A big “Thank You” goes out to my old Canadian chum, Tim Peterson for providing and painting the figure for Mad Wullie.
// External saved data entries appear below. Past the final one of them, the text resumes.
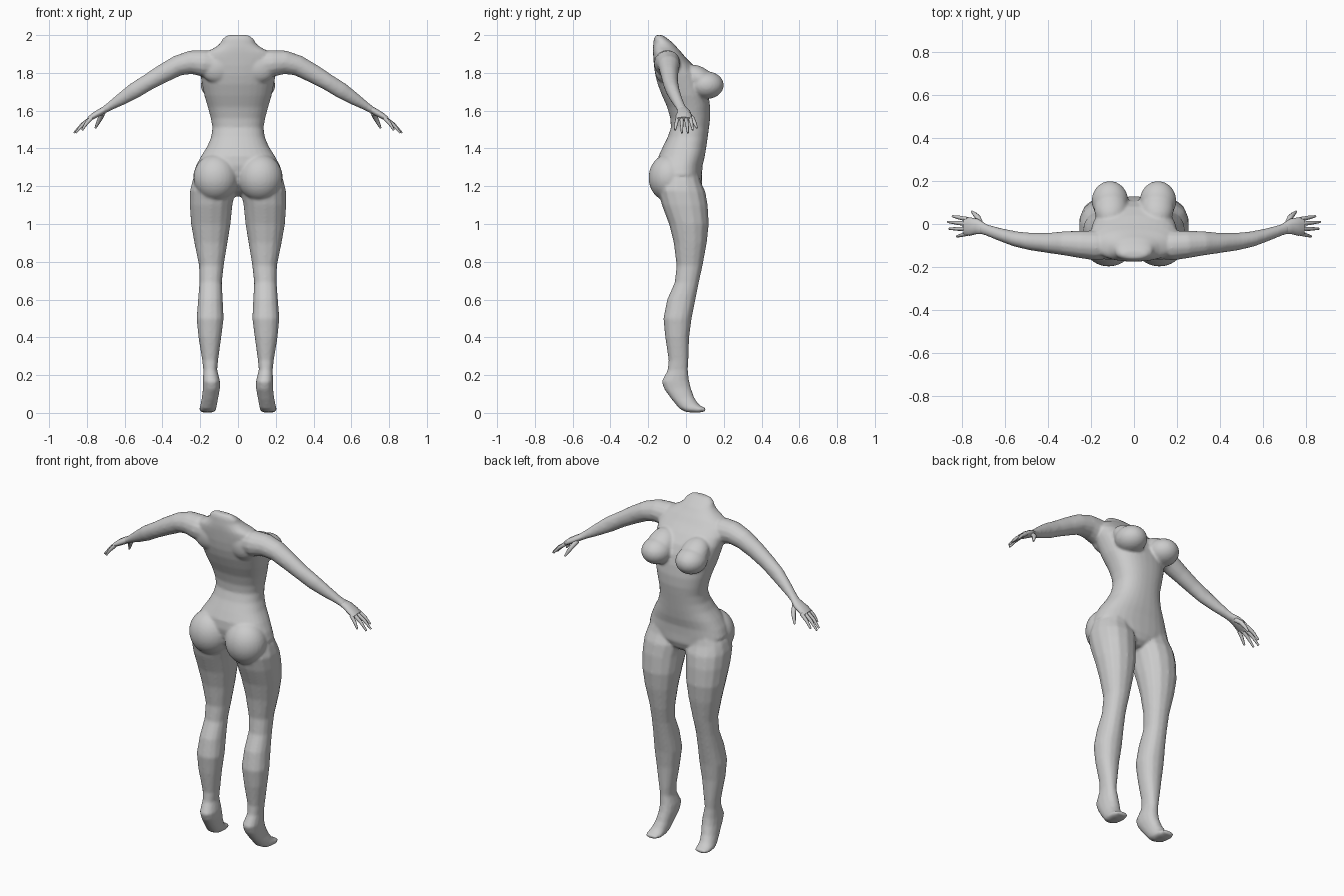
import bpy, bmesh, math
from mathutils import Vector, Matrix


def skin(bm, rings):
    """Bridge equal rings of points into a closed tube."""
    vs = [[bm.verts.new(p) for p in r] for r in rings]
    n = len(vs[0])
    for a, b in zip(vs, vs[1:]):
        for i in range(n):
            bm.faces.new((a[i], a[(i + 1) % n], b[(i + 1) % n], b[i]))
    bm.faces.new(vs[0])
    bm.faces.new(vs[-1][::-1])


def power(v, e):
    return math.copysign(abs(v) ** e, v)


def slices(bm, table, n, e=0.85, s=1):
    """Rows: x inner, x outer, back point (y, z), front point (y, z)."""
    rings = []
    for xi, xo, yb, zb, yf, zf in table:
        ring = []
        for i in range(n):
            a = 2 * math.pi * (i + 0.5) / n
            u, v = power(math.cos(a), e), power(math.sin(a), e)
            t = (v + 1) / 2
            ring.append((s * ((xi + xo) / 2 + u * (xo - xi) / 2),
                         yb + (yf - yb) * t, zb + (zf - zb) * t))
        rings.append(ring)
    skin(bm, rings)


def tube(bm, path, n, s=1):
    """Rows: x, y, z, half width along y, half thickness."""
    pts = [Vector(p[:3]) for p in path]
    rings = []
    for k, p in enumerate(path):
        t = (pts[min(k + 1, len(pts) - 1)] - pts[max(k - 1, 0)]).normalized()
        side = Vector((0, 1, 0))
        side = (side - t * side.dot(t)).normalized()
        up = t.cross(side)
        ring = []
        for i in range(n):
            a = 2 * math.pi * i / n
            q = pts[k] + side * math.cos(a) * p[3] + up * math.sin(a) * p[4]
            ring.append((s * q.x, q.y, q.z))
        rings.append(ring)
    skin(bm, rings)


def ball(bm, loc, size, tilt=0):
    m = (Matrix.Translation(loc) @ Matrix.Rotation(tilt, 4, 'X')
         @ Matrix.Diagonal((*size, 1)))
    bmesh.ops.create_uvsphere(bm, u_segments=28, v_segments=18, radius=1, matrix=m)


def finish(bm, name):
    bmesh.ops.recalc_face_normals(bm, faces=bm.faces)
    me = bpy.data.meshes.new(name)
    bm.to_mesh(me)
    bm.free()
    ob = bpy.data.objects.new(name, me)
    bpy.context.collection.objects.link(ob)
    return ob


# torso: z, half width, y back, y front
torso = [
    (1.145, .04, -.03, .04), (1.17, .11, -.08, .07), (1.21, .20, -.12, .085),
    (1.26, .238, -.14, .085), (1.31, .222, -.15, .088), (1.36, .195, -.145, .10),
    (1.41, .163, -.122, .108), (1.46, .142, -.097, .115), (1.51, .135, -.08, .122),
    (1.56, .144, -.083, .128), (1.62, .16, -.10, .128), (1.68, .178, -.127, .12),
    (1.74, .19, -.15, .105), (1.79, .20, -.163, .082), (1.84, .205, -.17, .04),
    (1.88, .20, -.173, .0), (1.91, .17, -.175, -.025), (1.935, .12, -.175, -.048),
    (1.955, .095, -.173, -.065), (1.98, .082, -.17, -.095), (2.0, .055, -.16, -.125),
]
# leg and raised-heel foot
leg = [
    (.04, .20, -.09, 1.32, .06, 1.30), (.02, .24, -.13, 1.25, .08, 1.22),
    (.012, .256, -.15, 1.18, .103, 1.17), (.028, .257, -.128, 1.10, .115, 1.10),
    (.038, .25, -.09, 1.0, .121, 1.0), (.055, .232, -.065, .90, .11, .90),
    (.075, .207, -.05, .78, .088, .78), (.085, .205, -.06, .69, .068, .69),
    (.08, .212, -.10, .60, .05, .60), (.075, .22, -.12, .50, .03, .50),
    (.088, .21, -.11, .40, .017, .40), (.105, .19, -.092, .28, .013, .28),
    (.11, .184, -.098, .225, .01, .23), (.095, .186, -.13, .165, .016, .175),
    (.095, .186, -.115, .125, .025, .135), (.105, .192, -.075, .07, .042, .085),
    (.112, .20, -.035, .022, .06, .055), (.115, .205, .0, .004, .072, .042),
    (.118, .205, .06, .0, .085, .034), (.13, .195, .103, .008, .104, .026),
]
# arm from inside the shoulder to the wrist
arm = [
    (.10, -.10, 1.845, .06, .06), (.18, -.10, 1.85, .07, .072),
    (.25, -.095, 1.856, .064, .063), (.32, -.09, 1.838, .057, .055),
    (.40, -.088, 1.795, .047, .05), (.48, -.082, 1.748, .041, .044),
    (.55, -.07, 1.705, .036, .043), (.62, -.05, 1.66, .03, .033),
    (.68, -.03, 1.622, .026, .022), (.715, -.018, 1.60, .028, .018),
]

body = bmesh.new()
slices(body, [(-w, w, yb, z, yf, z) for z, w, yb, yf in torso], 32)
for s in (1, -1):
    slices(body, leg, 14, .9, s)
    tube(body, arm, 14, s)
    # breast with its upper slope, buttock, shoulder blade
    ball(body, (s * .112, .108, 1.735), (.085, .092, .073))
    ball(body, (s * .108, .075, 1.765), (.078, .10, .062), -.65)
    ball(body, (s * .118, -.09, 1.245), (.118, .108, .125))
    ball(body, (s * .11, -.115, 1.83), (.09, .052, .085))
body_ob = finish(body, "body")
rm = body_ob.modifiers.new("one_skin", 'REMESH')
rm.mode = 'VOXEL'
rm.voxel_size = .008
rm.use_smooth_shade = True
sm = body_ob.modifiers.new("soften", 'SMOOTH')
sm.factor = .5
sm.iterations = 4

# hand: palm, four fingers and thumb
hand = bmesh.new()
tube(hand, [(.69, -.025, 1.615, .023, .017), (.73, -.012, 1.592, .036, .019),
            (.765, -.012, 1.572, .043, .017), (.79, -.012, 1.556, .04, .012)], 10)
fingers = [(.022, .036, .845, 1.497), (.0, .010, .868, 1.482),
           (-.023, -.022, .86, 1.482), (-.044, -.058, .825, 1.497)]
for y0, y1, tip_x, tip_z in fingers:
    x0, z0 = .775, 1.562
    tube(hand, [(x0, y0, z0, .011, .011),
                (x0 + .55 * (tip_x - x0), y0 + .55 * (y1 - y0),
                 z0 + .45 * (tip_z - z0), .009, .0095),
                (tip_x, y1, tip_z, .005, .005)], 8)
tube(hand, [(.715, .0, 1.588, .014, .014), (.728, .032, 1.562, .013, .013),
            (.742, .046, 1.535, .01, .01), (.755, .058, 1.508, .005, .005)], 8)
hand_ob = finish(hand, "hands")
mi = hand_ob.modifiers.new("other_side", 'MIRROR')
mi.use_mirror_merge = False
for p in hand_ob.data.polygons:
    p.use_smooth = len(p.vertices) == 4
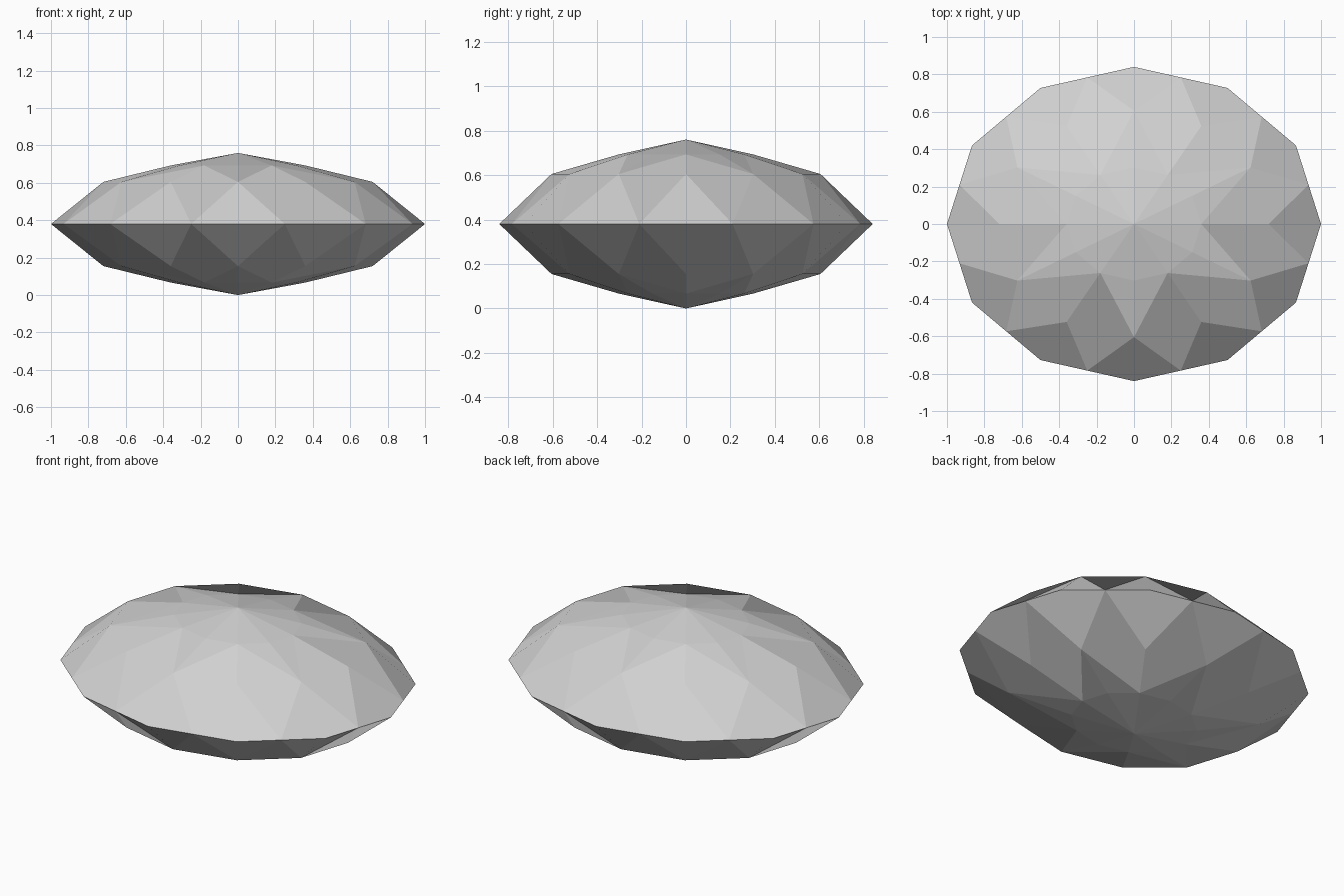
import bpy
import bmesh
from math import sin, cos, pi

SIDES = 12
RIM_Z = 0.38
DEPTH = 0.84  # y radius relative to x radius

if "Cube" in bpy.data.objects:
    bpy.data.objects.remove(bpy.data.objects["Cube"], do_unlink=True)

stone = bpy.data.materials.new("pale_grey")
stone.use_nodes = True
colour = (0.64, 0.64, 0.64, 1)
stone.diffuse_color = colour
stone.node_tree.nodes["Principled BSDF"].inputs["Base Color"].default_value = colour

bm = bmesh.new()


def ring(radius, z):
    """Oval ring of corners."""
    steps = [2 * pi * i / SIDES for i in range(SIDES)]
    return [bm.verts.new((radius * cos(a), radius * DEPTH * sin(a), z)) for a in steps]


# Rim corners and the midpoints between them
rim = ring(1, RIM_Z)
mids = [bm.verts.new((rim[i].co + rim[(i + 1) % SIDES].co) / 2) for i in range(SIDES)]


def dome(side):
    """Cut facets on one half: side is 1 for the crown, -1 for the underside."""
    outer = ring(0.72, RIM_Z + side * 0.225)
    inner = ring(0.36, RIM_Z + side * 0.313)
    tip = bm.verts.new((0, 0, RIM_Z + side * 0.38))
    for i in range(SIDES):
        j = (i + 1) % SIDES
        even = i if i % 2 == 0 else j
        odd = j if i % 2 == 0 else i
        # Kite at the rim, long facet between kites, star facet, centre facet
        bm.faces.new((rim[i], mids[i], outer[i], mids[i - 1]))
        bm.faces.new((outer[i], mids[i], outer[j], inner[even]))
        bm.faces.new((outer[odd], inner[even], inner[odd]))
        bm.faces.new((tip, inner[i], inner[j]))


dome(1)
dome(-1)
bmesh.ops.recalc_face_normals(bm, faces=bm.faces[:])

mesh = bpy.data.meshes.new("faceted_gem")
bm.to_mesh(mesh)
bm.free()
mesh.materials.append(stone)
gem = bpy.data.objects.new("faceted_gem", mesh)
bpy.context.collection.objects.link(gem)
He read of the Volunteers’ problems against armour in the last game and set to to rectify the omission of an anti-tank capability in their OOB.
You can find plenty of Tim’s excellent work here . He’s the editor and major contributor.
Ignoring, with difficulty, the morris men, Inspector Andrew glanced at Sir Gilbert who gave a slight nod.
Whereupon, Andrew gave a mighty blast on his Hudson’s Police Whistle which ushered in Sergeant Roger Roundly, leading the Abbey Dore Division Police Volunteers who Sir Gilbert had accepted in to the ranks of his force as the 4th Section.
Displaying great pride in their new weapons (they are armed with rifles except for Sergeant Roundly who is equipped with a sub-machine gun), the section advanced across the park to the accompaniment of many cheers; There was also a certain amount of good-natured mock insults from the Welsh Gangsters Nationalists and some of the 1st Section who on occasion have been accused of poaching and thus dealt with the police in less happy circumstances. Ignoring the crowd, the section gave a spirited demonstration of the tactics of Fire and Movement. They were unperturbed by the presence of the morris side, still performing at the other side of the park.
On the word of command from the sergeant, the leading riflemen gave a volley of blanks which had the effect of causing the morris men to rout precipitately from the field, accompanied by theatrical groans and laughter from the Gangsters Nationalists
Sergeant Roundly smartly halted his men in front of Sir Gilbert who, surrounded by his personal staff, acknowledged the police section with a dignified bow of his noble head.
Detective Inspector Andrew had been taking copious notes during the display and now ushered his men away from the audience and gave every appearance of delivering a very frank assessment of what he had seen. Apparently, he felt there was room for improvement.
This marked the end of the Field Day which all declared a huge success. Stirrup called for Three Cheers for Sir Gilbert and the Volunteers responded with a roar that would have turned Fascist spines to jelly, had there been any Fascists close enough to hear. The Volunteers then dispersed with morale high, looking confidently forward and ready for anything their disreputable enemy might throw at them.